For less experienced or less capable walkers, the Morrone Ascent is one of the best walks in the region. A relatively straightforward ascent in good conditions, this moderate difficulty walk takes up to five hours to complete and spans approximately seven and a half miles. The route itself is good, and the majority is paved making it a viable option for those with walking difficulties who still love to get out exploring. Having reached the summit you’ll find staggering views out over the national park, along with a section alongside the river on your way up (or down, depending on your route of course!)
For more information: https://www.walkhighlands.co.uk/cairngorms/morrone.shtml
6. Speyside Way: Buckie to Fochabers
The Speyside Way is one of the most iconic parts of the Cairngorms National Park. Opening in 1981, the section between Buckie and Fochabers takes in some picturesque scenery along the coast before moving inland towards the mountains. Spanning 11-miles and taking a competent walker around four to five hours to complete, hikers can tackle a combination of coastal paths made from gravel and more typical woodland trails. The Speyside Way itself covers a total of 93-miles, meaning that the section from Buckie to Fochabers is a great way to sample it before moving onto a larger challenge.
For more information: https://www.mickledore.co.uk/walking-holidays/speyside-way/
7. Cateran Trail: Alyth to Blairgowrie (via the Bridge of Cally)
The Cateran Trail is one that you’re likely to see signposted throughout the national park. Covering a total of 63-miles in one large loop, the route goes from high to low – and back again! The section from Alyth to Blairgowrie is a challenging section that takes in the wonderful Bridge of Cally during the 15-mile moderate walk. Taking between six and seven hours to complete, this section of the trail is popular among keen and amateur walkers alike.
For more information: https://www.easyways.com/walking-routes/the-cateran-trail/
8. Dava Way: Grantown-on-Spey to Dava
The Dave Way is a beautiful route for those who love nothing more than a hike in the forest. With soft ground and plenty of sticks and potential hazards, it’s not a walking route suited to everybody, but the section between Grantown-on-Spey and Dava is made popular by its relatively short distance. The Dava Way itself would take several days to complete making it an excellent route for those looking to stop off in various towns and villages along the way, and the section covers 8.5-miles which is a good workout for any hiker.
9. The Glen Tilt Circuit – Blair Atholl
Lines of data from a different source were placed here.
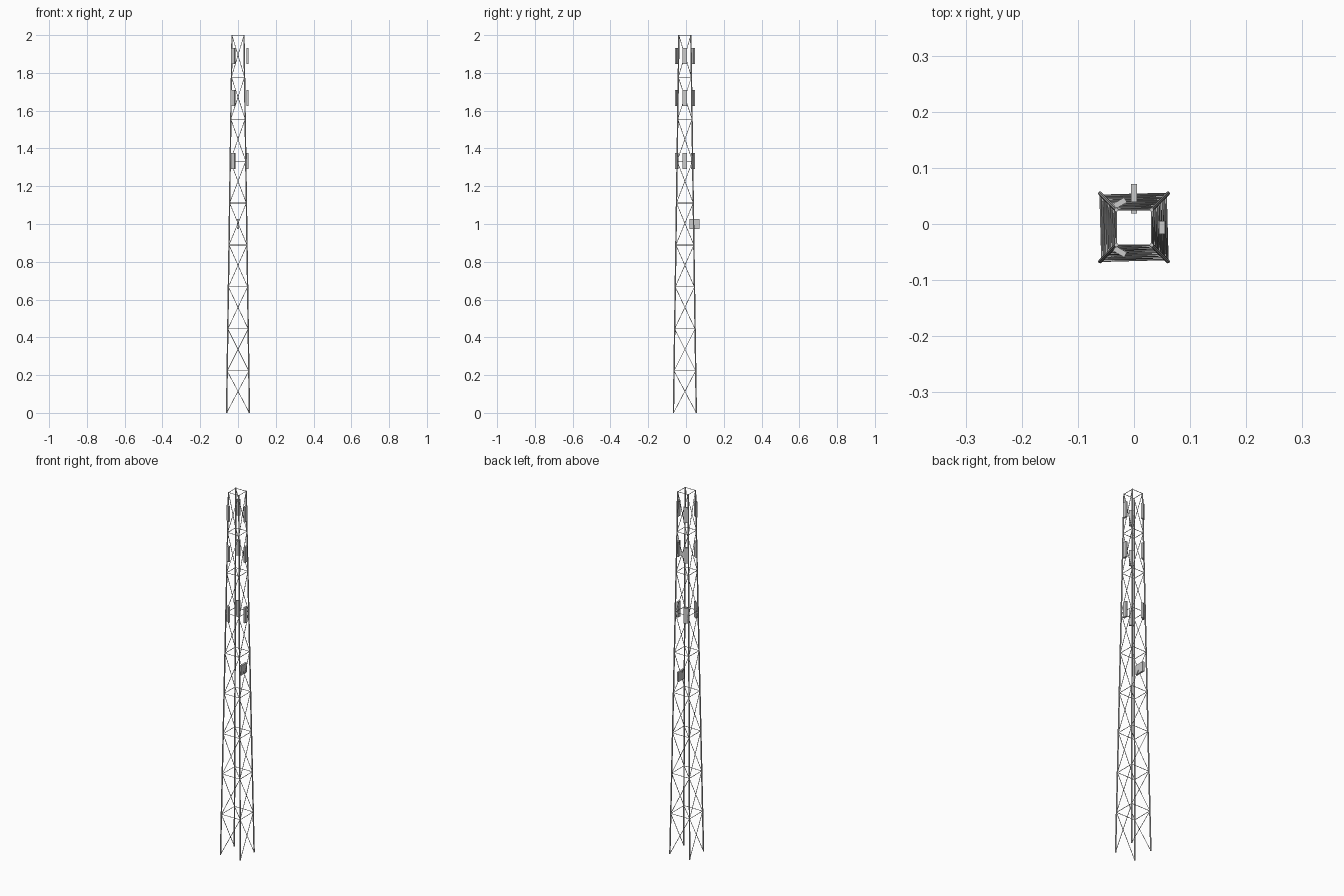
import bpy, bmesh, math
from mathutils import Matrix, Vector

if "Cube" in bpy.data.objects:
    bpy.data.objects.remove(bpy.data.objects["Cube"])

CY = -0.006            # tower axis in y
H, N = 2.0, 9          # height and number of bays
BASE, TOP = 0.0605, 0.0315


def make_object(name, bm, smooth=False):
    mesh = bpy.data.meshes.new(name)
    bm.to_mesh(mesh)
    bm.free()
    for p in mesh.polygons:
        p.use_smooth = smooth and len(p.vertices) == 4
    ob = bpy.data.objects.new(name, mesh)
    bpy.context.collection.objects.link(ob)
    return ob


def rod(bm, a, b, r, sides):
    d = b - a
    m = Matrix.Translation((a + b) / 2) @ d.to_track_quat('Z', 'Y').to_matrix().to_4x4()
    bmesh.ops.create_cone(bm, cap_ends=True, segments=sides, radius1=r, radius2=r,
                          depth=d.length, matrix=m)


def corner(i, z):
    w = BASE + (TOP - BASE) * z / H
    sx, sy = [(-1, -1), (1, -1), (1, 1), (-1, 1)][i % 4]
    return Vector((sx * w, CY + sy * w, z))


def box(name, size, loc, angle=0.0):
    bm = bmesh.new()
    bmesh.ops.create_cube(bm, size=1.0, matrix=Matrix.Diagonal((*size, 1)))
    ob = make_object(name, bm)
    ob.location = loc
    ob.rotation_euler.z = angle


# Four tapering legs
bm = bmesh.new()
for i in range(4):
    rod(bm, corner(i, 0), corner(i, H), 0.0036, 8)
make_object("tower_legs", bm, True)

# Horizontal rails and one diagonal brace per bay on every face
rails, braces = bmesh.new(), bmesh.new()
for k in range(N):
    z0, z1 = H * k / N, H * (k + 1) / N
    zr = min(z1, H - 0.0015)
    for i in range(4):
        rod(rails, corner(i, zr), corner(i + 1, zr), 0.0015, 6)
        rod(braces, corner(i, z0), corner(i + 1, zr), 0.0015, 6)
make_object("horizontal_rails", rails, True)
make_object("diagonal_braces", braces, True)

# Three rings of panel antennas, 120 degrees apart
for z in (1.333, 1.667, 1.89):
    for j in range(3):
        a = j * math.tau / 3
        box("panel_antenna", (0.01, 0.023, 0.085),
            (0.05 * math.cos(a), CY + 0.05 * math.sin(a), z), a)

# Equipment box on the back face
box("equipment_box", (0.01, 0.053, 0.053), (0, 0.045, 1.0))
The Glen Tilt Circuit at Blair Atholl Estate is one that is definitely for the more experienced hikers due to the nature of the surface. Covering a total of 9.5-miles, the circuit takes you through beautiful woodland filled with local wildlife including roe deer and red squirrels. The gravel tracks and forest trails mean that the surface is uneven and rutted in places so you’ll have to keep your eye on the route as well as the scenery! There’s even a river crossing near the end so be sure to pack your waterproofs (or find yourself a drier crossing point!)
For more information: https://www.walkhighlands.co.uk/perthshire/glen-tilt.shtml
10. The Glenbuchat Ridge near Strathdon
Starting at the fabulous Glenbuchat Castle, this is another of the most iconic walks in the Cairngorms national park. Starting out at the Castle itself, the Glenbuchat Ridge near Strathdon covers a range of surfaces throughout the 8-mile walk. From soft farmland to gravel tracks up and down the hills, this three to four-hour walk is of a moderate difficulty meaning it’s a good one to get your teeth into when trying out a more complex walk for the first time.
For more information: https://www.walkhighlands.co.uk/cairngorms/glenbuchat.shtml
If you ever visit Cairngorms National Park or happen to live nearby, then how about trying out one of these fantastic walks? Get your gear ready, soak up the Scottish scenery and observe the wildlife! The perfect day out!